Buffalo Bills fans were hoping that the filing of Mr. Wilson’s will for probate would give them a clue about the fate of their beloved team.  But even though multiple bids have been received for purchase of the Bills, including offers from Donald Trump, Terry Pegula (owner of NHL’s Buffalo Sabres), and a group headed by rock star Jon Bon Jovi, Mr. Wilson’s will does not reveal if those bidding must agree to keep the team in Buffalo.  Of course this is something that Mr. Wilson clearly wanted and may have included in his revocable living trust, but only the beneficiaries and trustees of the trust know for sure.  Having been born and raised in Pittsburgh I’m of course a lifelong Steelers fan, so I can certainly feel for Bills fans – if the Steelers ever left Pittsburgh it would be a catastrophe – and I’m actually pulling for the Bills to stay in Buffalo too.  But in the end money may talk and the team may walk and Bills fans won’t know for sure until after the deal is done.

What estate planning lesson can be learned from this situation?  Let’s contrast Mr. Wilson’s smart trust planning against the very public wills of actors James Gandolfini and Philip Seymour Hoffman.  In the latter two cases the public has been allowed to take a very close look at each actor’s final – and in both cases unusual – wishes and how much each beneficiary will get and when they will get it.  That’s the real beauty of using a revocable living trust and not a will as the governing document of your estate plan – it keeps all of the intimate details of your final wishes confidential.

Photo:  Bills Steelers joint training camp, August 14, 2014, Latrobe, PA

Beware: Joint and POD Accounts Can Ruin Your Estate Plan

While accounts or real estate titled jointly with your children or other beneficiaries or made payable on death (POD) to your children or other beneficiaries will avoid probate after you die, they may end up creating problems that cannot be easily undone.

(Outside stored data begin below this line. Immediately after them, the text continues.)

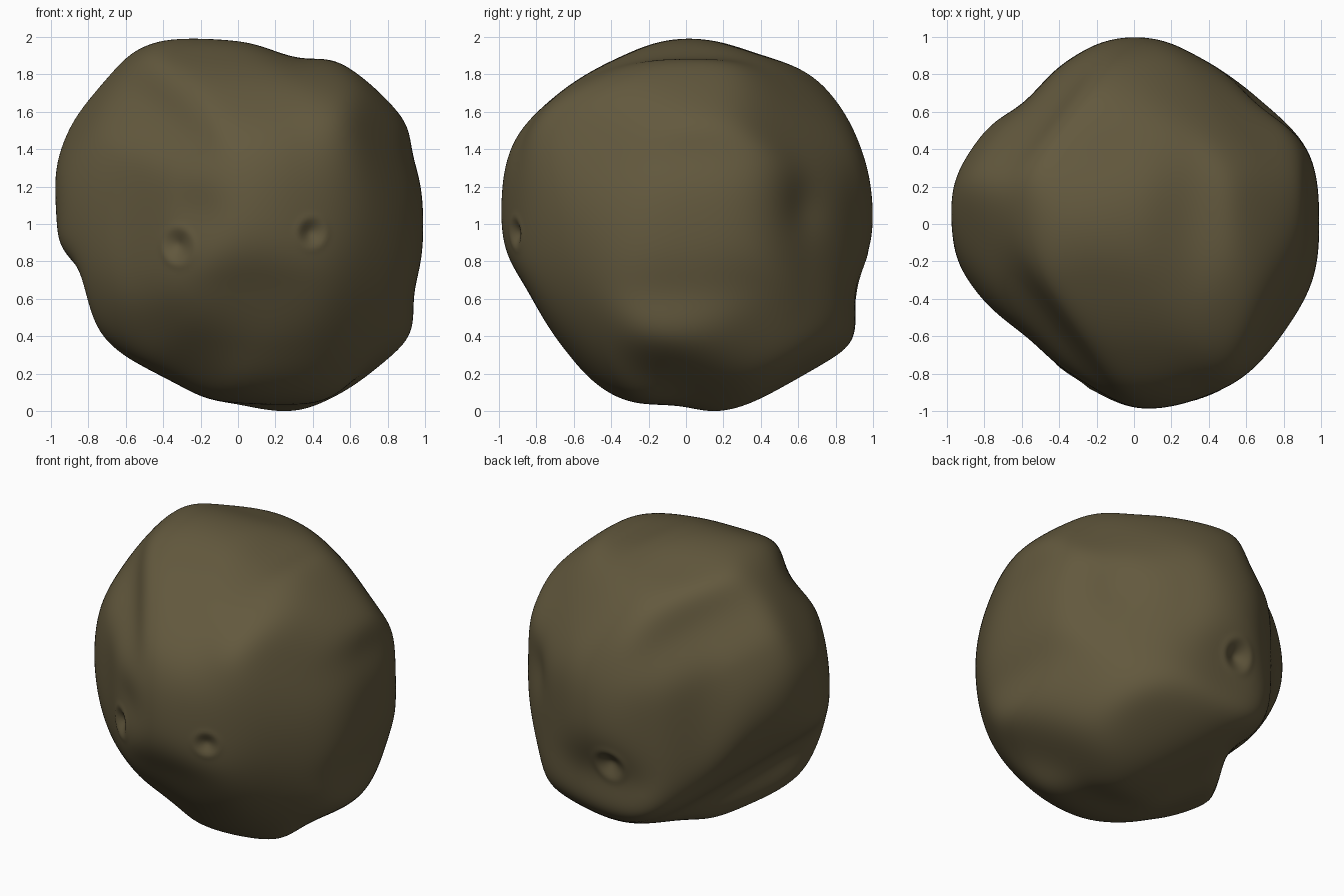
import bpy
import bmesh
import math
from mathutils import Vector

default_cube = bpy.data.objects.get("Cube")
if default_cube:
    bpy.data.objects.remove(default_cube, do_unlink=True)

# Outline profiles: (azimuth, elevation, sixteen radii in percent, anticlockwise)
OUTLINES = [
    (0, 0, [100, 102, 108, 97, 98, 106, 107, 103, 97, 95, 94, 92, 98, 106, 112, 103]),
    (90, 0, [100, 102, 104, 99, 99, 96, 98, 102, 99, 93, 94, 100, 99, 104, 108, 100]),
    (0, 90, [99, 101, 95, 96, 100, 95, 89, 98, 100, 93, 84, 89, 99, 100, 100, 100]),
    (35, 25, [101, 98, 96, 101, 106, 108, 99, 95, 90, 89, 90, 95, 106, 106, 109, 103]),
    (215, 25, [90, 90, 92, 99, 98, 103, 104, 104, 101, 106, 110, 103, 93, 93, 96, 93]),
    (145, -25, [94, 96, 100, 105, 99, 102, 104, 100, 99, 100, 101, 100, 96, 98, 83, 87]),
]

# Broad shallow hollows and small craters: (centre direction, angular radius, depth)
HOLLOWS = [
    ((-0.2, -0.9, 0.08), 0.26, 0.025),
    ((0.36, -0.85, 0.45), 0.26, 0.02),
    ((0.72, 0.66, 0.1), 0.28, 0.03),
]
CRATERS = [
    ((-0.35, -0.88, -0.13), 0.10, 0.035),
    ((0.39, -0.90, -0.05), 0.075, 0.03),
    ((-0.07, 0.96, -0.28), 0.10, 0.04),
]

SHARPNESS = 22  # higher keeps the ridges between facets crisper


def view_axes(azimuth, elevation):
    """Sideways and upward axes of an outline plane."""
    a, e = math.radians(azimuth), math.radians(elevation)
    side = Vector((math.cos(a), math.sin(a), 0))
    up = Vector((-math.sin(a) * math.sin(e), math.cos(a) * math.sin(e), math.cos(e)))
    return side, up


def profile_radius(radii, angle):
    """Closed Catmull-Rom interpolation of the radii around an outline."""
    count = len(radii)
    pos = (angle / math.tau) % 1 * count
    i = int(pos)
    t = pos - i
    a, b, c, d = (radii[(i + k) % count] for k in (-1, 0, 1, 2))
    return b + t * ((c - a) + t * ((2 * a - 5 * b + 4 * c - d) + t * (3 * (b - c) + d - a))) / 2


def rock_radius(direction):
    """Smooth minimum of all outlines along one direction."""
    total = 0
    for side, up, _, radii in frames:
        u, v = direction.dot(side), direction.dot(up)
        reach = math.hypot(u, v)
        total += (reach / profile_radius(radii, math.atan2(v, u))) ** SHARPNESS
    return total ** (-1 / SHARPNESS)


def sphere(subdivisions):
    ball = bmesh.new()
    bmesh.ops.create_icosphere(ball, subdivisions=subdivisions, radius=1)
    return ball


def refine_outlines(directions):
    """Adjust each outline so that the blended rock reaches its target radii."""
    points = [d * rock_radius(d) for d in directions]
    for side, up, target, radii in frames:
        count = len(target)
        reach = [0] * count
        for p in points:
            u, v = p.dot(side), p.dot(up)
            pos = math.atan2(v, u) / math.tau * count
            k = round(pos)
            if abs(pos - k) < 0.15:
                reach[k % count] = max(reach[k % count], math.hypot(u, v))
        for k in range(count):
            wanted = radii[k] * (target[k] / reach[k]) ** 0.8
            radii[k] = min(wanted, target[k] * 1.2)


def press(bm, centre, radius, depth, rim):
    """Push a round bowl with an optional raised rim into the surface."""
    centre = Vector(centre).normalized()
    for v in bm.verts:
        direction = v.co.normalized()
        d = direction.angle(centre) / radius
        if d < 2.5:
            bowl = -depth * math.exp(-(d * 1.5) ** 2)
            edge = depth * rim * math.exp(-((d - 1.1) * 3.5) ** 2)
            v.co += direction * (bowl + edge)


# Outlines fitted to each other on a coarse sphere
frames = []
for azimuth, elevation, percent in OUTLINES:
    target = [r / 100 for r in percent]
    frames.append((*view_axes(azimuth, elevation), target, list(target)))
probe = sphere(5)
directions = [v.co.normalized() for v in probe.verts]
probe.free()
for _ in range(12):
    refine_outlines(directions)

# Rock body
bm = sphere(7)
for v in bm.verts:
    direction = v.co.normalized()
    v.co = direction * rock_radius(direction)
for _ in range(20):
    bmesh.ops.smooth_vert(bm, verts=bm.verts, factor=0.5, use_axis_x=True, use_axis_y=True, use_axis_z=True)
for hollow in HOLLOWS:
    press(bm, *hollow, rim=0)
for crater in CRATERS:
    press(bm, *crater, rim=0.15)
ground = min(v.co.z for v in bm.verts)
bmesh.ops.translate(bm, verts=bm.verts, vec=(0, 0, -ground))
for face in bm.faces:
    face.smooth = True

mesh = bpy.data.meshes.new("rock_body")
bm.to_mesh(mesh)
bm.free()
rock = bpy.data.objects.new("rock_body", mesh)
bpy.context.collection.objects.link(rock)

# Stone colour
stone = bpy.data.materials.new("olive_brown_stone")
stone.use_nodes = True
colour = (0.125, 0.1, 0.048, 1)
stone.diffuse_color = colour
shader = stone.node_tree.nodes["Principled BSDF"]
shader.inputs["Base Color"].default_value = colour
shader.inputs["Roughness"].default_value = 0.9
mesh.materials.append(stone)
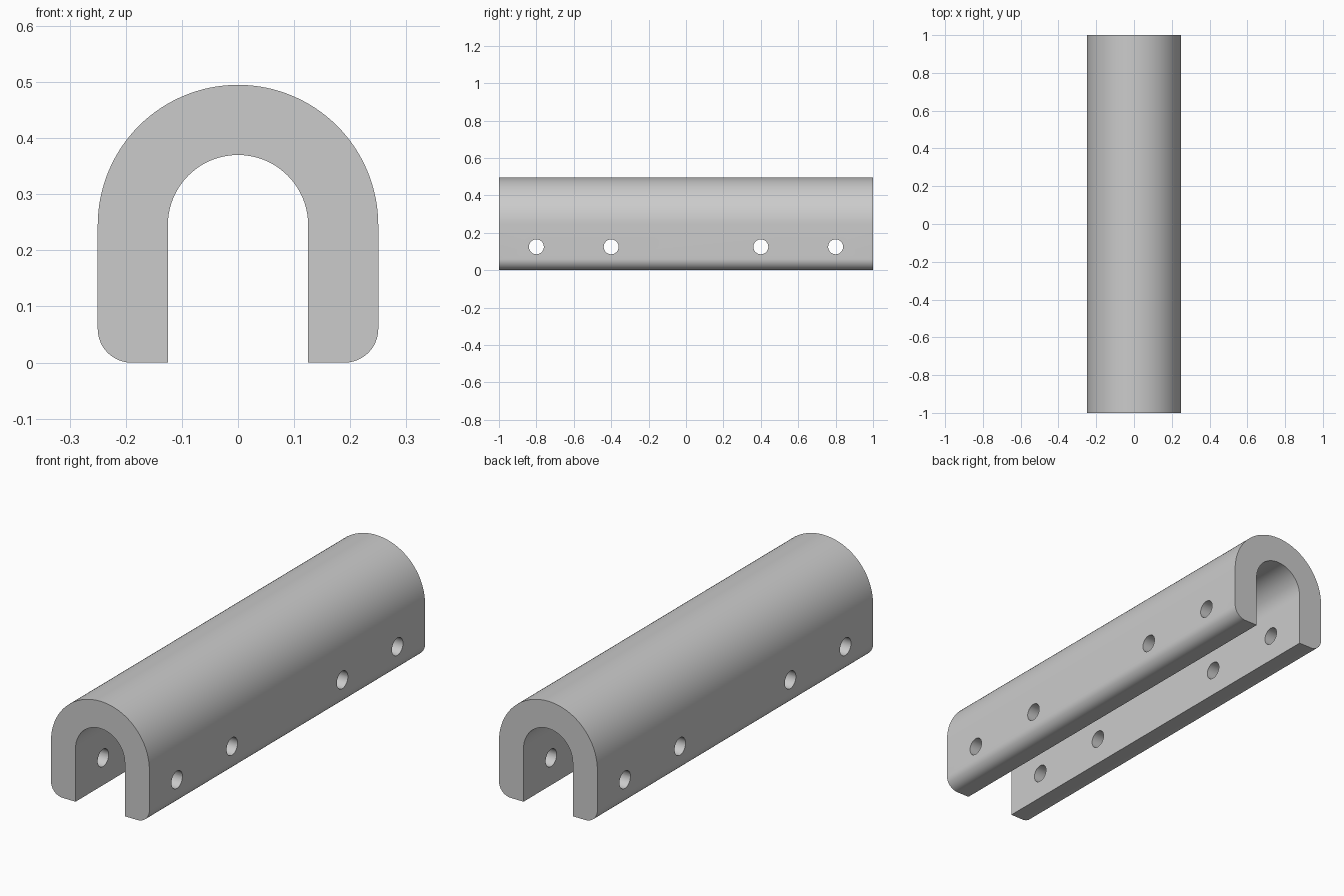
import bpy
import bmesh
from math import cos, sin, pi, radians
from mathutils import Matrix, Vector

default = bpy.data.objects.get("Cube")
if default:
    bpy.data.objects.remove(default, do_unlink=True)

LENGTH = 2.0
OUTER, INNER = 0.25, 0.125
ARCH_Z = 0.245          # height of the arch centre
CORNER = 0.06           # rounding of the lower outer edges
HOLE_RADIUS, HOLE_Z = 0.04, 0.125
HOLE_YS = (-0.8, -0.4, 0.4, 0.8)


def arc(cx, cz, radius, start, end, steps):
    """Points along an arc in the XZ plane, angles in degrees."""
    angles = [radians(start + (end - start) * i / steps) for i in range(steps + 1)]
    return [(cx + radius * cos(a), cz + radius * sin(a)) for a in angles]


def mesh_object(name, bm):
    bmesh.ops.recalc_face_normals(bm, faces=bm.faces)
    mesh = bpy.data.meshes.new(name)
    bm.to_mesh(mesh)
    bm.free()
    obj = bpy.data.objects.new(name, mesh)
    bpy.context.collection.objects.link(obj)
    return obj


# Plain grey material
grey = bpy.data.materials.new("plain grey")
grey.use_nodes = True
colour = (0.6, 0.6, 0.6, 1.0)
grey.diffuse_color = colour
grey.node_tree.nodes["Principled BSDF"].inputs["Base Color"].default_value = colour

# Arched channel: U-shaped profile extruded along its length
profile = arc(OUTER - CORNER, CORNER, CORNER, -90, 0, 12)
profile += arc(0, ARCH_Z, OUTER, 0, 180, 64)
profile += arc(CORNER - OUTER, CORNER, CORNER, 180, 270, 12)
profile += [(-INNER, 0)]
profile += arc(0, ARCH_Z, INNER, 180, 0, 48)
profile += [(INNER, 0)]

bm = bmesh.new()
end_face = bm.faces.new([bm.verts.new((x, -LENGTH / 2, z)) for x, z in profile])
extruded = bmesh.ops.extrude_face_region(bm, geom=[end_face], use_keep_orig=True)
moved = [v for v in extruded["geom"] if isinstance(v, bmesh.types.BMVert)]
bmesh.ops.translate(bm, verts=moved, vec=Vector((0, LENGTH, 0)))
channel = mesh_object("arched_channel", bm)
channel.data.materials.append(grey)

# Cross holes through both walls
bm = bmesh.new()
for y in HOLE_YS:
    place = Matrix.Translation((0, y, HOLE_Z)) @ Matrix.Rotation(pi / 2, 4, "Y")
    bmesh.ops.create_cone(bm, cap_ends=True, segments=32, radius1=HOLE_RADIUS,
                          radius2=HOLE_RADIUS, depth=3 * OUTER, matrix=place)
cutter = mesh_object("hole_cutter", bm)
cutter.data.materials.append(grey)
cutter.hide_render = True

cut = channel.modifiers.new("holes", "BOOLEAN")
cut.operation = "DIFFERENCE"
cut.solver = "EXACT"
cut.object = cutter

# Apply the cut, drop the cutter and smooth the curved faces
bpy.ops.object.select_all(action="DESELECT")
channel.select_set(True)
bpy.context.view_layer.objects.active = channel
bpy.ops.object.modifier_apply(modifier=cut.name)
bpy.data.objects.remove(cutter, do_unlink=True)
bpy.ops.object.shade_smooth_by_angle(angle=radians(30))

For example, if you have three children but only one of them is listed as a joint owner on your bank account or real estate, then the child listed on the account or deed will inherit the entire account or property after you die to the exclusion of your other two children.  This means that the child who inherits the account or real estate will have absolutely no obligation to share the property with his or her siblings and, worse yet, even if the child agrees to share, then the child will be making taxable gifts to your other children.  Keep in mind that this will happen even if your will or trust states that  all of your property is to go equally to all three of your children.

Here’s another problem with joint accounts – what will happen if the child listed on your bank account or deed is married and gets divorced or gets sued?  Then it’s possible that some or even all of the property could become subject to a divorce settlement or judgment lien, thereby wiping out the bank account or tying up the real estate when you decide to sell it.

And here’s a problem with POD accounts – what if you name a grandchild as the POD beneficiary of your bank account or real estate and the grandchild is still a minor when you die?  Then a costly, court-supervised guardianship or conservatorship will need to be set up for the grandchild which will remain in place until he or she reaches 18, at which time the grandchild will receive the property outright and without any strings attached.

And finally, one last POD problem – what if you name all three of your children as POD beneficiaries of your bank account or real estate and one of your children predeceases you and you never update the POD designation or deed?  Then your two surviving children will inherit the property to the exclusion of the children of your predeceased child (your grandchildren).

These are only a few examples of how joint accounts and POD designations can ruin your ultimate estate planning goals.  The only way to insure that all of your property will pass to all of your intended beneficiaries in the way you expect it to pass is make sure the ownership of your accounts is coordinated with your will or trust.